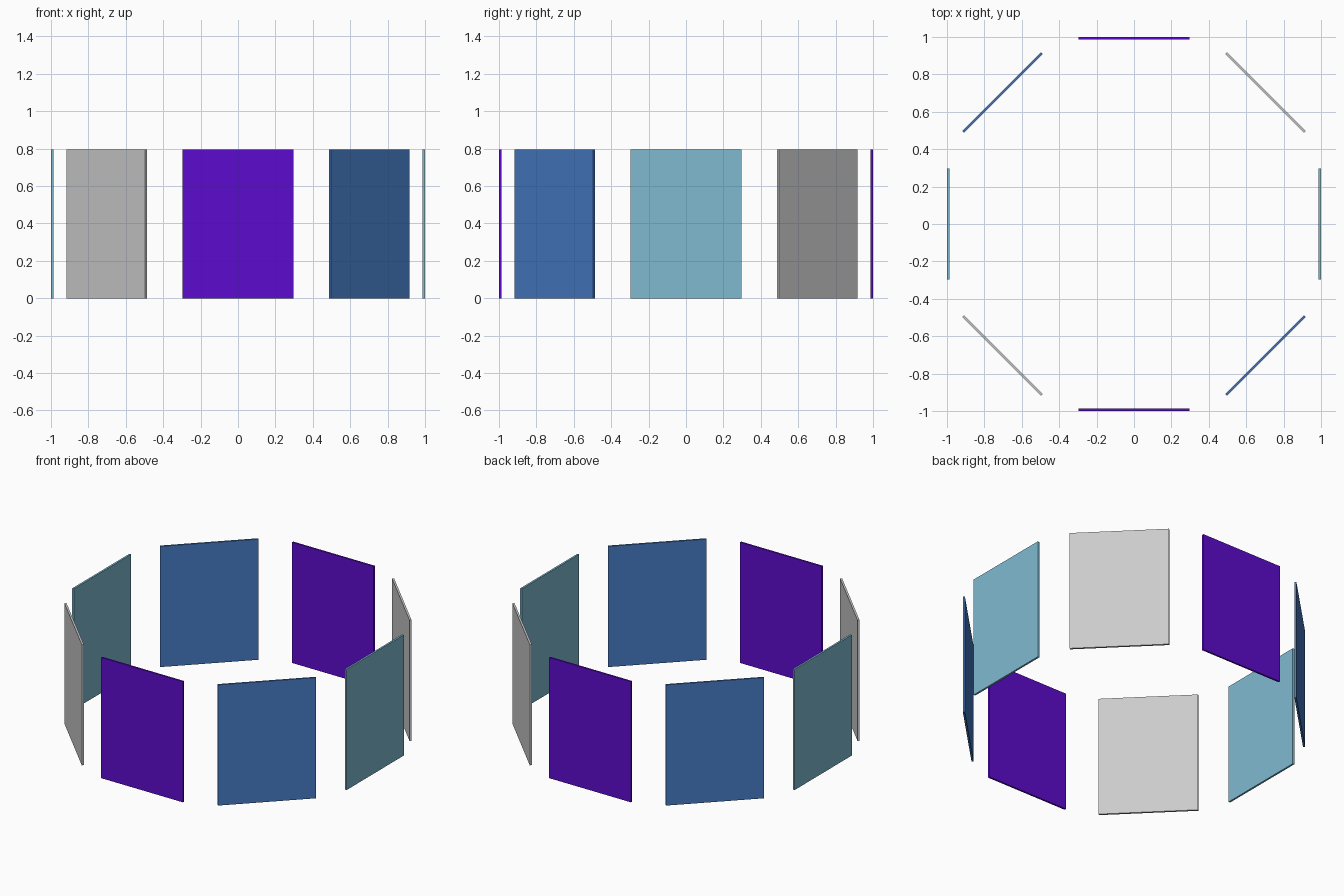
import bpy
from math import sin, cos, tau

if "Cube" in bpy.data.objects:
    bpy.data.objects.remove(bpy.data.objects["Cube"])

WIDTH, HEIGHT, THICK = 0.596, 0.795, 0.0125
RADIUS = 1.0 - THICK / 2


def material(name, rgb):
    # 8-bit sRGB to linear viewport colour
    mat = bpy.data.materials.new(name)
    mat.diffuse_color = [((c / 255 + 0.055) / 1.055) ** 2.4 for c in rgb] + [1]
    mat.use_nodes = True
    mat.node_tree.nodes["Principled BSDF"].inputs["Base Color"].default_value = mat.diffuse_color
    return mat


purple = material("purple", (92, 12, 205))
blue = material("blue", (70, 122, 195))
teal = material("teal", (126, 186, 208))
# Opposite panels share a colour, starting at the front, going anticlockwise
colours = [purple, blue, teal, None]
names = ["front", "front_right", "right", "back_right",
         "back", "back_left", "left", "front_left"]

# Ring of eight thin upright panels
for i, name in enumerate(names):
    a = i * tau / 8
    bpy.ops.mesh.primitive_cube_add(
        size=1,
        location=(RADIUS * sin(a), -RADIUS * cos(a), HEIGHT / 2),
        rotation=(0, 0, a))
    panel = bpy.context.object
    panel.name = name + "_panel"
    panel.scale = (WIDTH, THICK, HEIGHT)
    bpy.ops.object.transform_apply(location=False, rotation=False, scale=True)
    if colours[i % 4]:
        panel.data.materials.append(colours[i % 4])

^^^^^^^^^^^^^^^^

=== BRIEF ===
Keeping every word as it is, write out all the data and omit the pictures.

=== PROBLEM SOLUTION ===
import bpy
from math import sin, cos, tau

if "Cube" in bpy.data.objects:
    bpy.data.objects.remove(bpy.data.objects["Cube"])

WIDTH, HEIGHT, THICK = 0.596, 0.795, 0.0125
RADIUS = 1.0 - THICK / 2


def material(name, rgb):
    # 8-bit sRGB to linear viewport colour
    mat = bpy.data.materials.new(name)
    mat.diffuse_color = [((c / 255 + 0.055) / 1.055) ** 2.4 for c in rgb] + [1]
    mat.use_nodes = True
    mat.node_tree.nodes["Principled BSDF"].inputs["Base Color"].default_value = mat.diffuse_color
    return mat


purple = material("purple", (92, 12, 205))
blue = material("blue", (70, 122, 195))
teal = material("teal", (126, 186, 208))
# Opposite panels share a colour, starting at the front, going anticlockwise
colours = [purple, blue, teal, None]
names = ["front", "front_right", "right", "back_right",
         "back", "back_left", "left", "front_left"]

# Ring of eight thin upright panels
for i, name in enumerate(names):
    a = i * tau / 8
    bpy.ops.mesh.primitive_cube_add(
        size=1,
        location=(RADIUS * sin(a), -RADIUS * cos(a), HEIGHT / 2),
        rotation=(0, 0, a))
    panel = bpy.context.object
    panel.name = name + "_panel"
    panel.scale = (WIDTH, THICK, HEIGHT)
    bpy.ops.object.transform_apply(location=False, rotation=False, scale=True)
    if colours[i % 4]:
        panel.data.materials.append(colours[i % 4])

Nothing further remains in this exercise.